“The damage that was caused by the pandemic was more narrow than expected. It doesn’t mitigate the fact that there were people who were economically destroyed by this. It just wasn’t as widespread.”

While no one in state government said the federal money should be rejected — at least not very loudly — there are partisan differences over how it should be spent, a split exhibited during the ongoing meetings of the special committee trying, and failing, to decide how to send $250 million to frontline workers. There will also be a push to spend some of the federal money not yet appropriated to repay the federal government for $1.1 billion borrowed for unemployment insurance payments.

The 2021 Legislature will have $1.25 billion in unspent federal ARP money, and the November surplus could be in the multi-billion dollar range. Marquart said it might still be best to spend it on one-time purchases, since it doesn’t appear to be something that will keep appearing in future budgets.
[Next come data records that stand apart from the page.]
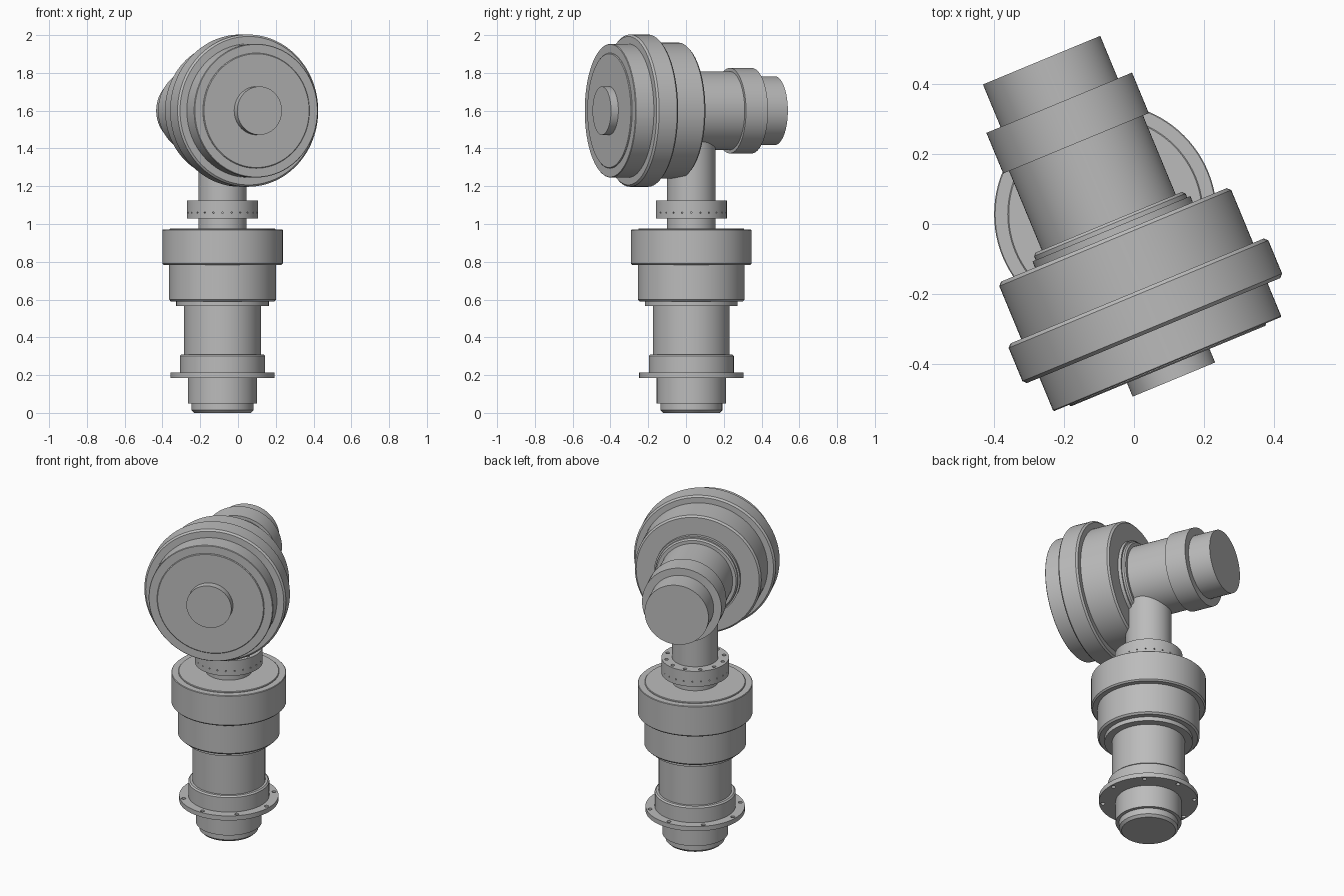
import bpy, bmesh
from math import radians, pi, cos, sin
from mathutils import Matrix, Vector

if "Cube" in bpy.data.objects:
    bpy.data.objects.remove(bpy.data.objects["Cube"])

# Single bare-metal colour
metal = bpy.data.materials.new("plain grey metal")
metal.use_nodes = True
GREY = (0.5, 0.5, 0.5, 1)
metal.diffuse_color = GREY
metal.node_tree.nodes["Principled BSDF"].inputs["Base Color"].default_value = GREY

# Column axis stands upright; head axis crosses it, turned towards the front
COLUMN = Matrix.Translation((-0.082, 0.028, 0))
HEAD = (Matrix.Translation((-0.082, 0.028, 1.6))
        @ Matrix.Rotation(radians(22.5), 4, 'Z') @ Matrix.Rotation(radians(90), 4, 'X'))


def drum(name, frame, start, end, radius, low=0.0, high=0.0, sides=96):
    """Turned cylinder along the frame's z axis, with optional edge chamfers."""
    profile = [(radius - low, start), (radius, start + low),
               (radius, end - high), (radius - high, end)]
    profile = list(dict.fromkeys(profile))
    bm = bmesh.new()
    rings = [[bm.verts.new((r * cos(2 * pi * i / sides), r * sin(2 * pi * i / sides), z))
              for i in range(sides)] for r, z in profile]
    for a, b in zip(rings, rings[1:]):
        for i in range(sides):
            j = (i + 1) % sides
            bm.faces.new((a[i], a[j], b[j], b[i]))
    bm.faces.new(rings[0][::-1])
    bm.faces.new(rings[-1])
    mesh = bpy.data.meshes.new(name)
    bm.to_mesh(mesh)
    bm.free()
    mesh.materials.append(metal)
    obj = bpy.data.objects.new(name, mesh)
    bpy.context.collection.objects.link(obj)
    obj.matrix_world = frame
    return obj


def drill(target, count, hole_radius, depth, place):
    """Cut a ring of round holes; place(angle) gives each hole's matrix."""
    bm = bmesh.new()
    for k in range(count):
        bmesh.ops.create_cone(bm, cap_ends=True, segments=16, radius1=hole_radius,
                              radius2=hole_radius, depth=depth, matrix=place(2 * pi * k / count))
    mesh = bpy.data.meshes.new("hole_cutter")
    bm.to_mesh(mesh)
    bm.free()
    cutter = bpy.data.objects.new("hole_cutter", mesh)
    cutter.hide_render = True
    cutter.matrix_world = target.matrix_world
    bpy.context.collection.objects.link(cutter)
    cut = target.modifiers.new("holes", 'BOOLEAN')
    cut.operation, cut.solver, cut.object = 'DIFFERENCE', 'EXACT', cutter
    bpy.context.view_layer.objects.active = target
    bpy.ops.object.modifier_apply(modifier=cut.name)
    bpy.data.objects.remove(cutter)


def upright(radius, z, phase=0.0):
    return lambda a: Matrix.Translation((radius * cos(a + phase), radius * sin(a + phase), z))


def radial(radius, z):
    return lambda a: (Matrix.Rotation(a, 4, 'Z') @ Matrix.Translation((radius, 0, z))
                      @ Matrix.Rotation(pi / 2, 4, 'Y'))


# Lower column, from the foot up
parts = [
    drum("foot", COLUMN, 0, 0.055, 0.164, low=0.014),
    drum("foot_sleeve", COLUMN, 0.05, 0.19, 0.183),
    drum("lower_sleeve", COLUMN, 0.21, 0.31, 0.225, high=0.008),
    drum("lower_tube", COLUMN, 0.30, 0.57, 0.203),
    drum("drum_seat", COLUMN, 0.565, 0.595, 0.245),
    drum("lower_drum", COLUMN, 0.59, 0.785, 0.283, low=0.01),
    drum("upper_drum", COLUMN, 0.782, 0.97, 0.319, low=0.008, high=0.003),
    drum("upper_drum_plate", COLUMN, 0.965, 0.977, 0.28, high=0.003),
    drum("neck", COLUMN, 0.97, 1.6, 0.128),
]
flange = drum("bolt_flange", COLUMN, 0.185, 0.213, 0.276)
collar = drum("neck_collar", COLUMN, 1.03, 1.124, 0.188)
parts += [flange, collar]

# Bolt holes
drill(flange, 8, 0.012, 0.2, upright(0.255, 0.2))
drill(collar, 12, 0.011, 0.04, upright(0.163, 1.124, radians(15)))
drill(collar, 24, 0.004, 0.02, radial(0.188, 1.06))

# Cross head, from the rear end to the front
parts += [
    drum("rear_cap", HEAD, -0.478, -0.34, 0.182),
    drum("rear_ring", HEAD, -0.346, -0.22, 0.226),
    drum("head_tube", HEAD, -0.225, 0.03, 0.208),
    drum("head_seat", HEAD, 0.025, 0.05, 0.235, low=0.008),
    drum("head_seat_step", HEAD, 0.045, 0.07, 0.245),
    drum("rear_head_drum", HEAD, 0.064, 0.242, 0.36, low=0.01),
    drum("head_band", HEAD, 0.238, 0.361, 0.403, low=0.01, high=0.01),
    drum("front_head_drum", HEAD, 0.355, 0.465, 0.354, high=0.003),
    drum("front_plate", HEAD, 0.46, 0.471, 0.305, high=0.004),
    drum("front_boss", HEAD, 0.465, 0.513, 0.128),
]

# Smooth walls with crisp edges
bpy.ops.object.select_all(action='DESELECT')
for part in parts:
    part.select_set(True)
bpy.context.view_layer.objects.active = parts[0]
bpy.ops.object.shade_smooth_by_angle(angle=radians(30))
He cited local infrastructure needs, buying out so-called budget shifts that were used in the past to balance budgets and perhaps helping repay the unemployment trust fund debt.